> [RECORDS TO USE]
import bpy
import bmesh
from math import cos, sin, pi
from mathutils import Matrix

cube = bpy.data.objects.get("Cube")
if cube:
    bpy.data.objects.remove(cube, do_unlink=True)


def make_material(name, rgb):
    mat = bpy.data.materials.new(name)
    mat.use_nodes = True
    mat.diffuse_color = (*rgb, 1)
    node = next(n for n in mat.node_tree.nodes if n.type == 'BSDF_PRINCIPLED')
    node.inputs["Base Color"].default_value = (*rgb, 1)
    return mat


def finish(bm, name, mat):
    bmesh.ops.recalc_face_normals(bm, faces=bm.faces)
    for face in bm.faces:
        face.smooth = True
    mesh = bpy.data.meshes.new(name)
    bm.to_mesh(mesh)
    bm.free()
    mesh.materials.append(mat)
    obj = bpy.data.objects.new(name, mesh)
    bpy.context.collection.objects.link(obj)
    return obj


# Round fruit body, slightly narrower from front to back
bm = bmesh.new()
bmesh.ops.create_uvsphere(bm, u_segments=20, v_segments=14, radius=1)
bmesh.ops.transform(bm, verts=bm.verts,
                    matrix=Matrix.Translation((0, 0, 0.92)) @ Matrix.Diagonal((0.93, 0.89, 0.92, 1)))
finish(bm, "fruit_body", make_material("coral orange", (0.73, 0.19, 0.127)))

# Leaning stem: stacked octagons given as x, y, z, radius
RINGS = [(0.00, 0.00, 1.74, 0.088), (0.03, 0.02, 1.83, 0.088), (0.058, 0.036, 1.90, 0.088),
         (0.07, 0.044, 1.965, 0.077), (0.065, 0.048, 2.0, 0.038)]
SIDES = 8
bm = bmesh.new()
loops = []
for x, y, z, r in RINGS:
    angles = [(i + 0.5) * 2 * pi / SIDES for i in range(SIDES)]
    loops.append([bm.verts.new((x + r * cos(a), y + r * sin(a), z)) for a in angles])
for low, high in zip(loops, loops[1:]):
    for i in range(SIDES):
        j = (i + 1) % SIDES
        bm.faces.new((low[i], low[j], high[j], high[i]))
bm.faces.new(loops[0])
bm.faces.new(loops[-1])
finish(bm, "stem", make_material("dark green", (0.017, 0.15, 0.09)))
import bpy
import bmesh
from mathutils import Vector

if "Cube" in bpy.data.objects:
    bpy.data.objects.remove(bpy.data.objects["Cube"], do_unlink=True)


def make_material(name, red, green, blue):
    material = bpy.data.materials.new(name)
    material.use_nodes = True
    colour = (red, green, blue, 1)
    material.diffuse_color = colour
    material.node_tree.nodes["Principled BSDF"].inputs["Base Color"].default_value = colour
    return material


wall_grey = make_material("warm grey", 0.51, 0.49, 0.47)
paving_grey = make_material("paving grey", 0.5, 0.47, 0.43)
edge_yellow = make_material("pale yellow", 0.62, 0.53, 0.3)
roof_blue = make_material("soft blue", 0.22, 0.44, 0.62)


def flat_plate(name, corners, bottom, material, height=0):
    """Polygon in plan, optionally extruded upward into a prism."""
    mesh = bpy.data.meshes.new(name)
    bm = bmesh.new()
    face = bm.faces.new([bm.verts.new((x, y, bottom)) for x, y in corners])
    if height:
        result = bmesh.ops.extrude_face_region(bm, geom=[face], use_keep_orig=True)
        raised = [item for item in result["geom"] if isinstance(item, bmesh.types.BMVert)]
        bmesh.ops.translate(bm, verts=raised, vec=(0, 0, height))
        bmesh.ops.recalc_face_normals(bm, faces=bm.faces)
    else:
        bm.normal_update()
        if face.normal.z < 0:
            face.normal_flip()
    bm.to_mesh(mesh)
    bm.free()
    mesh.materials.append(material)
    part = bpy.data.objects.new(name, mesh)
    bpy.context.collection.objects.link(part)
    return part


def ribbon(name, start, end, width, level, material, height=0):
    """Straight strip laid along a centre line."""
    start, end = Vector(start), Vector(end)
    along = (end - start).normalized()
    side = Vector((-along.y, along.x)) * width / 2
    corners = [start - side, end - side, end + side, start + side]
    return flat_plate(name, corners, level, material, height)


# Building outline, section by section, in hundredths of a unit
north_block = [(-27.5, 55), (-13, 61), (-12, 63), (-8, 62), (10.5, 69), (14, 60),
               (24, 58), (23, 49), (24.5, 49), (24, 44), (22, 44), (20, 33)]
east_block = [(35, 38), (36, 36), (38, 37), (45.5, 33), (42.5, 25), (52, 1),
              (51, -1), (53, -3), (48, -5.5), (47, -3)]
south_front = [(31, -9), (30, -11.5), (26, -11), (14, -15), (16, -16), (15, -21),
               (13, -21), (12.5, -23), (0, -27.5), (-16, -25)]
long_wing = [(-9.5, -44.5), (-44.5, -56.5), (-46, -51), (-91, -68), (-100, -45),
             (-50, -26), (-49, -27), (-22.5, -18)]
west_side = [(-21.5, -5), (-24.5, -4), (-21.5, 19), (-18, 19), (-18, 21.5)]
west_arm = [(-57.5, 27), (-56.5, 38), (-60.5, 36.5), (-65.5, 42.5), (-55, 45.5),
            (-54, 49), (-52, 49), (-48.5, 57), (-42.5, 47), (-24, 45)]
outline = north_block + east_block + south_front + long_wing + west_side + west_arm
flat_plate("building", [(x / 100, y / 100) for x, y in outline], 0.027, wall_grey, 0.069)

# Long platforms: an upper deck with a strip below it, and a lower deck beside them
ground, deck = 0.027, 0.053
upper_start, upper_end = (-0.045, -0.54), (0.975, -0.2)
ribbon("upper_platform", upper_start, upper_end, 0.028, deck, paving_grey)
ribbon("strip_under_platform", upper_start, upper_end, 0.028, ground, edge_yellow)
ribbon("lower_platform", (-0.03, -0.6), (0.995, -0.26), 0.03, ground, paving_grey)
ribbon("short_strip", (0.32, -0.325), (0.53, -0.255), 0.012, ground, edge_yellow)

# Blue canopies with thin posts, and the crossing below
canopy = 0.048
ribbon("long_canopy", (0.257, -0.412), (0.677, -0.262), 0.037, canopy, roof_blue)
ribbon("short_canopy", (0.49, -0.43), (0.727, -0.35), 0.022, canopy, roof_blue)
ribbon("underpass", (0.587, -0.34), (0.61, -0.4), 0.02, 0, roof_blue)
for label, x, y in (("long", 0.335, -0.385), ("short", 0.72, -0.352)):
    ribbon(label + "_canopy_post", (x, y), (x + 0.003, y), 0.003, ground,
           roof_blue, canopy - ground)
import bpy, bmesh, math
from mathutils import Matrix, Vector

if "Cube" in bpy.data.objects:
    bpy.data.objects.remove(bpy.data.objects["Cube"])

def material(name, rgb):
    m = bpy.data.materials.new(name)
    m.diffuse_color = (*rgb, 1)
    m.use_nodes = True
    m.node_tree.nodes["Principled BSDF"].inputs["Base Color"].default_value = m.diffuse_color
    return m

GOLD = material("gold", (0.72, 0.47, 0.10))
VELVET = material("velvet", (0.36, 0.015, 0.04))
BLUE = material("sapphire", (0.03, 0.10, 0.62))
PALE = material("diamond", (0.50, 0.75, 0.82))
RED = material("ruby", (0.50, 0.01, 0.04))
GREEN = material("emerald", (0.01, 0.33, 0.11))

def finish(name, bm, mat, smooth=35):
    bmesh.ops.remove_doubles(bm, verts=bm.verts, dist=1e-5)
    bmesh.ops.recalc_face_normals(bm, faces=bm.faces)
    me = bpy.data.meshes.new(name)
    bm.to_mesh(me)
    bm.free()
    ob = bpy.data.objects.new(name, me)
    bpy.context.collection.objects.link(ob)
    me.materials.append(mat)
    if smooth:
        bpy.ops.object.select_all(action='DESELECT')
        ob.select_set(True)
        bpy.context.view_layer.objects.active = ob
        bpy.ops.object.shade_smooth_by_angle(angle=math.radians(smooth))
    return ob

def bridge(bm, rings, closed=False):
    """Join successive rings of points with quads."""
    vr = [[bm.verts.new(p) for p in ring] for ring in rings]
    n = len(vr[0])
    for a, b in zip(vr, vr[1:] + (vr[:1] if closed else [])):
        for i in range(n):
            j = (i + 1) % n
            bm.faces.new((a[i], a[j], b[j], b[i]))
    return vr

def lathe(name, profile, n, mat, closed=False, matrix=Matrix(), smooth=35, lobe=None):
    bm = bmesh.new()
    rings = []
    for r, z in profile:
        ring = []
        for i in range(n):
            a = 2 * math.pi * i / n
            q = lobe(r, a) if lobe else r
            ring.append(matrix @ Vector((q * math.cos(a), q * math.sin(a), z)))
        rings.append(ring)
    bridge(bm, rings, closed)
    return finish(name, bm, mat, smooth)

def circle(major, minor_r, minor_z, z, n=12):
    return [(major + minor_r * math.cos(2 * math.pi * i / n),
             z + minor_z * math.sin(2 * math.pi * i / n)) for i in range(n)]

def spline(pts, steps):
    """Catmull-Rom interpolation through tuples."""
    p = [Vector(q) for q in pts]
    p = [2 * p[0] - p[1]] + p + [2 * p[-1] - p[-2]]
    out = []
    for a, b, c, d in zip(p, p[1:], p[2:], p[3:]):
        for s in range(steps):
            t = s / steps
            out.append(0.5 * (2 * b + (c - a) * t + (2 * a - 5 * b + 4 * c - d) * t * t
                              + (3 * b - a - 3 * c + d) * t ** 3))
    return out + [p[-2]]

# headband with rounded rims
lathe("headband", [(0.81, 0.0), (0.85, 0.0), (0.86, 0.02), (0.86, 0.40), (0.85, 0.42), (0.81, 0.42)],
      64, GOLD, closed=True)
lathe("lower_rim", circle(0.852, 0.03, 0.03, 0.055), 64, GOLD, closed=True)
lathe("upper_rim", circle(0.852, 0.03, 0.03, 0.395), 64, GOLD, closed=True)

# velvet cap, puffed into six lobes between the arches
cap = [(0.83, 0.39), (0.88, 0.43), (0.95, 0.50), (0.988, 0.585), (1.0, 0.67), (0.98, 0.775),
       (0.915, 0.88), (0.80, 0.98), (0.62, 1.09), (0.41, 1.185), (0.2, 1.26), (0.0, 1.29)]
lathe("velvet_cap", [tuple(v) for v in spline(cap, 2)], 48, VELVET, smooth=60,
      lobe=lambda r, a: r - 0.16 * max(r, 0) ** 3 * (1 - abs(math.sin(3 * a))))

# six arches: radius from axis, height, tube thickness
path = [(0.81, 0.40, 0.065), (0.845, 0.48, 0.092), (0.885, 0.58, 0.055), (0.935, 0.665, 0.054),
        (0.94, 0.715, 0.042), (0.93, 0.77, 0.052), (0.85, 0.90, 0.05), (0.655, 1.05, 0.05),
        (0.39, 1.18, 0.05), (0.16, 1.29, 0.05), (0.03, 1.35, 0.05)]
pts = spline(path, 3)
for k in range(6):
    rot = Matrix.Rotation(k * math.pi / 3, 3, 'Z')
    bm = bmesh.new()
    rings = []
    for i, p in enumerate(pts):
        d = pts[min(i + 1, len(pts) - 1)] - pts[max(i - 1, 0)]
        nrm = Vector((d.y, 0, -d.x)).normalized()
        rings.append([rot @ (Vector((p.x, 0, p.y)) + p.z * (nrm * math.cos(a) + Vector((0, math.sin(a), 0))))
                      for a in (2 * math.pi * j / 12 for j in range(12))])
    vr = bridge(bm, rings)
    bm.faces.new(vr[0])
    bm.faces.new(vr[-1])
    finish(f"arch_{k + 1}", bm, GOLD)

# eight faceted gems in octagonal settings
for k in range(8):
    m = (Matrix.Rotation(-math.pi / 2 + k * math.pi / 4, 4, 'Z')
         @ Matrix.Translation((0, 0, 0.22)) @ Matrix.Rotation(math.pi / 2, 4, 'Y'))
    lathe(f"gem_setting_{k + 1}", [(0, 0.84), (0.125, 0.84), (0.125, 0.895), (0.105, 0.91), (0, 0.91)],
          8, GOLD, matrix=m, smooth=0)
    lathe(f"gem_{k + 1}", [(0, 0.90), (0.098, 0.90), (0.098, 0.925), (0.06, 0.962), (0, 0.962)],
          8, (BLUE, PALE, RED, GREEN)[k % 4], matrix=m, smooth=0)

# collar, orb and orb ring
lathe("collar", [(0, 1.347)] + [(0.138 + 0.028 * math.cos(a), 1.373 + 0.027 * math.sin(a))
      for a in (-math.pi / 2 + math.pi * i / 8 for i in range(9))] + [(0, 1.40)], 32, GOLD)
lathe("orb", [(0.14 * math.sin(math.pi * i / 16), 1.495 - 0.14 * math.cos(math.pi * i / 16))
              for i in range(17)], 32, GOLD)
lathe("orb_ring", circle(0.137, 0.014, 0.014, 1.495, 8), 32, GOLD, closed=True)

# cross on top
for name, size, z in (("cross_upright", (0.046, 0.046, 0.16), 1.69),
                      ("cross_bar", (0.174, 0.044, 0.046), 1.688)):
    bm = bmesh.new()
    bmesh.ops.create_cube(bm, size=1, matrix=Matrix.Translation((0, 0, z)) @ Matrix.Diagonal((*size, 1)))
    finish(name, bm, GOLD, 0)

> [EXERCISE PROMPT] In the listing above, locate the line containing "return material" and the line containing "side = Vector((-along.y, along.x))". Extract those two lines and every line between them, exactly as written, and only those.

> [EXERCISE RESPONSE]
    return material


wall_grey = make_material("warm grey", 0.51, 0.49, 0.47)
paving_grey = make_material("paving grey", 0.5, 0.47, 0.43)
edge_yellow = make_material("pale yellow", 0.62, 0.53, 0.3)
roof_blue = make_material("soft blue", 0.22, 0.44, 0.62)


def flat_plate(name, corners, bottom, material, height=0):
    """Polygon in plan, optionally extruded upward into a prism."""
    mesh = bpy.data.meshes.new(name)
    bm = bmesh.new()
    face = bm.faces.new([bm.verts.new((x, y, bottom)) for x, y in corners])
    if height:
        result = bmesh.ops.extrude_face_region(bm, geom=[face], use_keep_orig=True)
        raised = [item for item in result["geom"] if isinstance(item, bmesh.types.BMVert)]
        bmesh.ops.translate(bm, verts=raised, vec=(0, 0, height))
        bmesh.ops.recalc_face_normals(bm, faces=bm.faces)
    else:
        bm.normal_update()
        if face.normal.z < 0:
            face.normal_flip()
    bm.to_mesh(mesh)
    bm.free()
    mesh.materials.append(material)
    part = bpy.data.objects.new(name, mesh)
    bpy.context.collection.objects.link(part)
    return part


def ribbon(name, start, end, width, level, material, height=0):
    """Straight strip laid along a centre line."""
    start, end = Vector(start), Vector(end)
    along = (end - start).normalized()
    side = Vector((-along.y, along.x)) * width / 2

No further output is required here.